Tuesday, July 24, 2012

Key match-ups between New Zealand and the West Indies

It's not often that a test series in the Caribbean starts in July. Despite the unique time frame of this two match series, West Indies vs. New Zealand provides plenty to entice cricket viewers. The return of Chris Gayle to the test team is sure to boost attendances, and there is a genuine belief that the West Indies might win their first test series against major opposition since 2009. New Zealand will also have a point to prove after some really limp displays in the limited-overs leg of the tour, and with some reinforcements arriving in all departments, the contest between teams ranked 6 and 7 should feature some gripping battles.

Chris Gayle vs. Neil Wagner and Chris Martin


The West Indies have really struggled with their opening partnership in recent tests. Having Gayle back is a huge boon in this regard, his experience and authority providing some much needed stability at the top.

Against him in tandem are anti-aging prototype Chris Martin, and Neil Wagner, a left-arm quick originally from South Africa. Wagner boasts impressive credentials in domestic cricket, and many in New Zealand couldn't wait for him to finally become a citizen and be catapulted into the national team. Wagner should be a good foil to Martin's accurate line and length.

Whether Martin and Wagner can extract much from the pitch in Antigua is doubtful. Conditions are not necessarily going to be conducive to swing and pace, so the onus on the pair will be to use the new ball efficiently. If Gayle can successfully see out the opening overs, there is no reason why he shouldn't dominate the bowlers and lay the foundations for the Windies to score huge totals.

Daniel Vettori vs. Marlon Samuels and Shivnarine Chanderpaul


Having Vettori in the team is a huge bonus for New Zealand.
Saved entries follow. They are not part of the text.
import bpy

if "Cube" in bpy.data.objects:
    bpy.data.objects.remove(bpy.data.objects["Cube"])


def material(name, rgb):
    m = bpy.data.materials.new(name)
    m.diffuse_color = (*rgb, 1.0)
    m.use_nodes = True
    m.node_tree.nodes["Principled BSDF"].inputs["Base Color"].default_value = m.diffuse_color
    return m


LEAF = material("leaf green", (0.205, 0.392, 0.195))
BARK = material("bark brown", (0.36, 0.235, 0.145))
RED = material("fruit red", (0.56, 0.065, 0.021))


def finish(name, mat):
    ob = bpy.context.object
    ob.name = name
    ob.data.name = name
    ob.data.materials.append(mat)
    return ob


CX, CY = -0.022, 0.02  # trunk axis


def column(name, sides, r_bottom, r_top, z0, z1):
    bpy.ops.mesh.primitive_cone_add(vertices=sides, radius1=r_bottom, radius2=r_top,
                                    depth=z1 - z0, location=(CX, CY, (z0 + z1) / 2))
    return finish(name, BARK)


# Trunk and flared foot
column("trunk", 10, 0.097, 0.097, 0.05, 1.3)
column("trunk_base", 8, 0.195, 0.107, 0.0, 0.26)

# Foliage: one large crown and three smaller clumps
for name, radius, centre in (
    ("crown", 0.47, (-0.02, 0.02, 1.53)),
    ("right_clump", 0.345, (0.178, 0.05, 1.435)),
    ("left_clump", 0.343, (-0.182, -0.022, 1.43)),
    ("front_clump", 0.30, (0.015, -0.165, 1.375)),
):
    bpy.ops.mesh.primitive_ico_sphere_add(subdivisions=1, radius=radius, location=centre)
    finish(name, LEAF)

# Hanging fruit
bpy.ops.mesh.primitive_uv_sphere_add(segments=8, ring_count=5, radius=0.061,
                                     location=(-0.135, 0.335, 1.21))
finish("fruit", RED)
His economical bowling allied with leadership and experience should ensure that the games don't drift past New Zealand. Vettori will be crucial in keeping check on the flow of runs, and will be expected to take wickets in conditions that should be to his liking.

Marlon Samuels has joined Shivnarine Chanderpaul in knuckling down and being a disciplined presence in the middle order. Samuels and Chanderpaul will both have to play well to ensure West Indies get good totals.

After both played so well in testing English conditions, they should be able to master the pitches in familiar confines. If Vettori varies his flight he has a chance of troubling Samuels. However, if the pitch stays low and slow, Vettori's trajectory can become quite easy for Chanderpaul and Samuel to negate a crucial component of the Black Caps attack.

Kemar Roach vs. New Zealand's top order


Kemar Roach is a genuine tear-away quick, and the bite he adds to the West Indies attack has been one of the main factors in the home team's recent improvements in test cricket. Lethal with the new ball, Roach can swing it both ways at an excellent pace.

Martin Guptill, Daniel Flynn and Brendon McCullum will have to be at their best against Roach. Guptill's best approach to surviving against Roach might just lie in going after him. If Guptill plays his shots against Roach, it could dampen the effect of the new ball, and might just allow New Zealand to settle in to their innings.

However, in the warm-up match Roach was lethal against the Black Caps, taking 4 wickets. With his confidence high, Roach can cause serious damage, and the onus will be on the Kiwi top order to mix vigilance and aggression to see out Roach. A task easier said than done.

Sunil Narine vs. New Zealand's middle order


This is the series when everyone is expecting Sunil Narine to arrive as a test match bowler. 15 overs in English conditions is simply not enough of a sample to make a judgement about this mystery spinner.

In the limited-overs format, New Zealand were simply clueless against his variations. How Ross Taylor and Kane Williamson tackle him in test cricket could yet be the defining battle of the series. The signs are not promising for the Black Caps however, as they succumbed to the less threatening spin of Shane Shillingford in the warm-up game.

The predicament for Taylor and Williamson is that they aren't sure if they should go after Narine and try to hit him out of the attack, or to play defensively and challenge Narine to breach their defence. If Taylor and Williamson succeed, they will have gained a significant edge for their team. However, if Narine manages to get them out, its highly unlikely that New Zealand will manage good totals.